What is meant by this? Simply put, we must begin with each side's end goal, which taken in good faith, should be the same: happiness and prosperity of life. The definitions and justifications for the position may be different, but, again ideally, will have the same result. The bridge begins to be built when you realize that I am not trying to get you to agree with my rationale for the result, but to find a way to compromise with you, despite the rationale, to end up with the result of happiness and prosperity of life.
This separation between rationale and pure reason is the main cause of friction and the barrier to respectful discussion. It reduces to, mainly, not an argument of result, but an argument of reason. Those reasons, those beliefs, those ideologies, are stories from which we derive the meaning and purpose for our drive. Not fiction in a literary sense, but fiction in an explanatory sense.
Michel Foucault stated in Discipline and Punish that the moral and ethical justifications for not doing evil stem from a point of existential oneness and not, as so many are wont to believe, from the threat of punitive retribution for evil. When stated thusly, the pro-police/anti-police argument reaches a standstill, with one side believing that the ever-looming threat of punitive recourse for actions is the justification for the enduring nature of such recourse, while the other views it as an affront to simple human existence. At the argument’s base, however, we can easily see that the end goal is still the same: humans want to be protected/free from evil.
I believe this distinction and separation from reasoning to goal, the changing of belief to story, is the only way we stand a chance to progress, if we are to progress as a species.
Reconciling objective truth with story
For this method to work, the biggest obstacle will be reconciling objective truth with the idea of story. Our purpose here is to show that the basic facets of life (observable, measurable, consistent) remain the same across the board, regardless of belief system or reasoning for said beliefs.
Apollo dragged the sun across the sky every day in Greece. Ra did the same for Egyptians. Yahweh created the sun and stars. Regardless of the story with which we reconcile objective truth, said truth remains plain: we witness our passage by the sun each day. The fact remains the same, observable and measurable.
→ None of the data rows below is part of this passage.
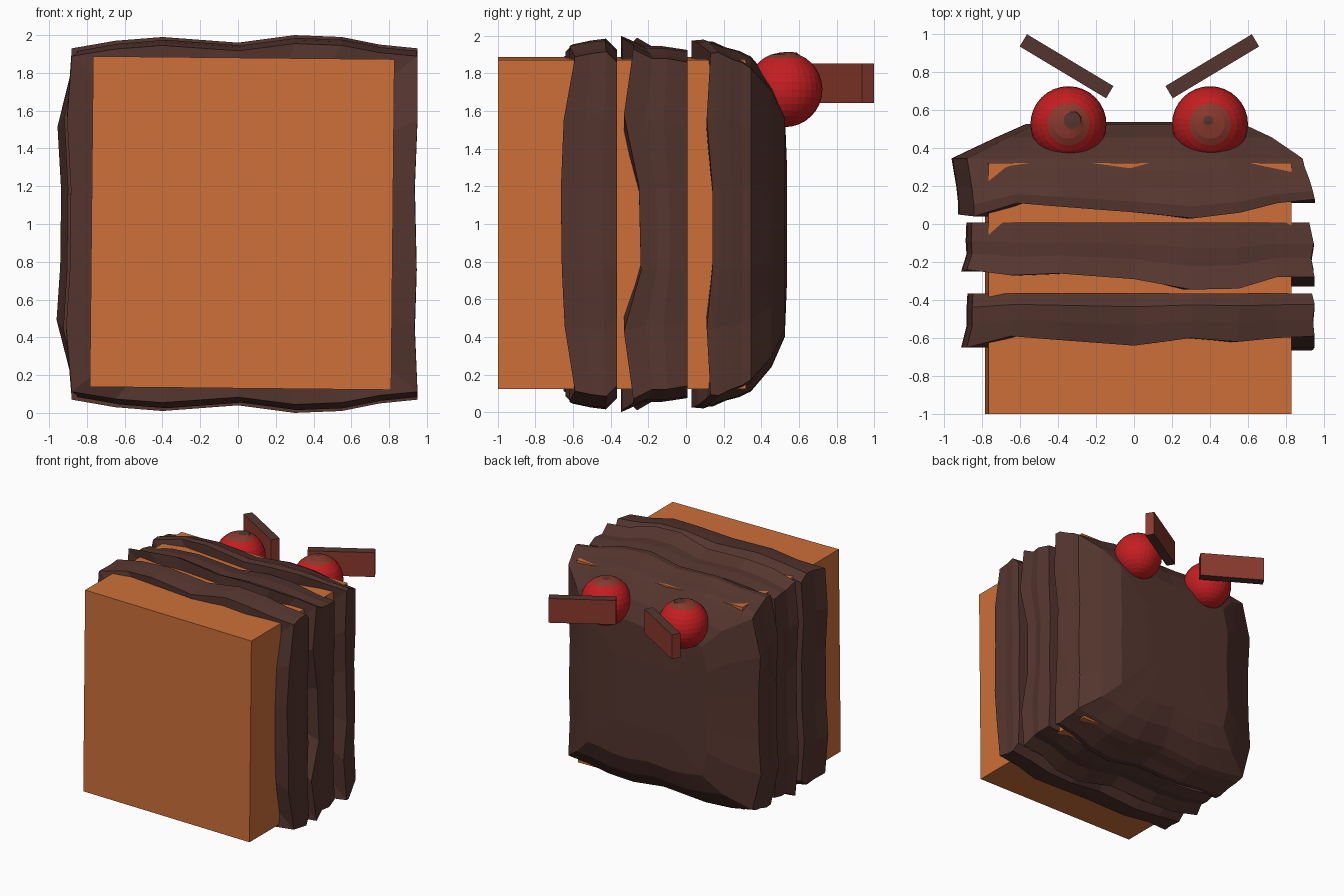
import bpy
import bmesh
from mathutils import Matrix, Vector

cube = bpy.data.objects.get("Cube")
if cube:
    bpy.data.objects.remove(cube, do_unlink=True)


def material(name, r, g, b):
    m = bpy.data.materials.new(name)
    m.use_nodes = True
    m.diffuse_color = (r, g, b, 1)
    for node in m.node_tree.nodes:
        if node.type == 'BSDF_PRINCIPLED':
            node.inputs["Base Color"].default_value = (r, g, b, 1)
    return m


orange = material("burnt orange", 0.61, 0.16, 0.04)
brown = material("dark brown", 0.09, 0.036, 0.028)
red = material("bright red", 0.55, 0.013, 0.015)
rust = material("rust", 0.25, 0.041, 0.026)


def finish(bm, name, mats):
    bmesh.ops.recalc_face_normals(bm, faces=bm.faces)
    mesh = bpy.data.meshes.new(name)
    bm.to_mesh(mesh)
    bm.free()
    for m in mats:
        mesh.materials.append(m)
    ob = bpy.data.objects.new(name, mesh)
    bpy.context.collection.objects.link(ob)
    return ob


def box(name, size, centre, axis, angle, mats):
    bm = bmesh.new()
    bmesh.ops.create_cube(bm, size=1)
    bm.transform(Matrix.Translation(centre) @ Matrix.Rotation(angle, 4, axis)
                 @ Matrix.Diagonal((*size, 1)))
    bm.normal_update()
    # top and bottom take the last material
    for f in bm.faces:
        f.material_index = len(mats) - 1 if abs(f.normal.z) > 0.9 else 0
    return finish(bm, name, mats)


# Core block
box("core_block", (1.595, 1.32, 1.75), (0.022, -0.34, 1.005), 'Y', 0.01, [orange])

# Uneven square outline shared by the crust layers
xs = [-0.88, -0.65, -0.4, 0, 0.3, 0.55, 0.75, 0.95]
top = [1.93, 1.97, 1.99, 1.96, 2, 1.99, 1.95, 1.93]
side_z = [1.58, 1.2, 0.75, 0.43]
right_x = [0.95, 0.935, 0.945, 0.935]
left_x = [-0.96, -0.94, -0.945, -0.965]


def crust(name, top_y, right_y, left_y, left_inset, back, rings, dome=()):
    """Loft from a wavy front rim to a flat back, with an optional dome.
    Rings are (x scale, z scale, depth 0-1, x shift)."""
    outline = (list(zip(xs, top)) + list(zip(right_x, side_z))
               + [(x, 2 - z) for x, z in zip(xs, top)][::-1]
               + [(x + left_inset, z) for x, z in zip(left_x, side_z)][::-1])
    front = top_y + right_y + top_y[::-1] + [left_y] * len(side_z)
    bm = bmesh.new()
    loops = []

    def ring(sx, sz, shift, ys):
        loops.append([bm.verts.new((0.02 + (x - 0.02) * sx + shift, y, 1 + (z - 1) * sz))
                      for (x, z), y in zip(outline, ys)])

    ring(0.8, 0.8, 0, front)
    for sx, sz, t, shift in rings:
        ring(sx, sz, shift, [f + (back - f) * t for f in front])
    for scale, y in dome:
        ring(scale, scale, 0, [y] * len(front))
    for a, b in zip(loops, loops[1:]):
        for i in range(len(a)):
            j = (i + 1) % len(a)
            bm.faces.new((a[i], a[j], b[j], b[i]))
    bm.faces.new(loops[0])
    bm.faces.new(loops[-1])
    return finish(bm, name, [brown])


crust("front_crust",
      [-0.65, -0.59, -0.61, -0.64, -0.6, -0.62, -0.6, -0.59],
      [-0.65, -0.665, -0.66, -0.645], -0.65, 0.055, -0.367,
      [(1, 0.955, 0, 0), (0.98, 0.975, 0.4, 0.01),
       (0.985, 0.985, 0.75, 0.015), (0.975, 0.925, 1, 0.01)])
crust("middle_crust",
      [-0.24, -0.27, -0.26, -0.29, -0.345, -0.34, -0.28, -0.28],
      [-0.33, -0.25, -0.24, -0.33], -0.25, 0.055, 0.008,
      [(1, 1, 0, 0), (0.975, 0.945, 0.35, 0.005),
       (0.985, 0.945, 0.62, 0.01), (0.97, 0.925, 1, 0)])
crust("back_crust",
      [0.04, 0.11, 0.09, 0.06, 0.03, 0.06, 0.11, 0.13],
      [0.11, 0.14, 0.14, 0.11], 0.05, 0, 0.345,
      [(0.98, 0.975, 0, 0.02), (0.975, 0.98, 0.2, 0.015),
       (0.97, 0.945, 0.5, 0), (0.965, 0.92, 0.8, -0.02), (0.965, 0.89, 1, -0.03)],
      [(0.76, 0.455), (0.6, 0.525), (0.3, 0.537)])

# Eyes: iris around the upper pole, pupils of unequal size
for name, x, pupil, drift in (("right_eye", -0.345, 1.15, 0.02), ("left_eye", 0.4, 0.65, -0.01)):
    bm = bmesh.new()
    bmesh.ops.create_uvsphere(bm, u_segments=32, v_segments=16, radius=0.2)
    for f in bm.faces:
        c = f.calc_center_median()
        r = Vector((c.x, c.y)).length
        if c.z > 0:
            f.material_index = 2 if r < 0.035 else 1 if r < 0.1 else 0
    for v in bm.verts:
        if v.co.z > 0 and v.co.xy.length < 0.05:
            v.co.x = v.co.x * pupil + drift
            v.co.y = v.co.y * pupil + 0.02
    bm.transform(Matrix.Translation((x, 0.525, 1.715)))
    finish(bm, name, [red, rust, brown])

# Slanted brows
for name, x, turn in (("right_brow", -0.355, -0.54), ("left_brow", 0.412, 0.54)):
    box(name, (0.53, 0.075, 0.21), (x, 0.83, 1.748), 'Z', turn, [rust, brown])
This same extrapolation can be applied to things such as morality and ethics. Once, some tens of thousands of years ago, we evolved past the point of surviving on scarcity, and realized that survival and abundance were more assured when working together. We are still trying to reconcile with our animal brains the ‘us versus them’ mindset. We still have to convince ourselves that scarcity is an old tactic that we use to justify some of the stories on which we base our lives.
We’ve given birth to economic and societal systems built on a story of greed, separation, and sole tribal survival. “We’re all in this together, but I only care about me and mine.” This story lives in the animalistic need for survival, which is fed by the all too commonly held scarcity mindset. Scarcity only exists because we make it exist — because that’s how the story is ‘supposed’ to go.
“This is the way it’s always been,” is the easiest fallback argument against progress. If we take a step back and truly ask ourselves why it is the way it is, why it can’t be different, what could make it different, and where we want to go, the story loses its power. Without sacrificing or denying objective truth, we can create our own story. A new story. A better story.
Marcel Ettesvold is a writer and thinker from the Tri-Cities. Absurdist Rambling blog: absurdistrambling.com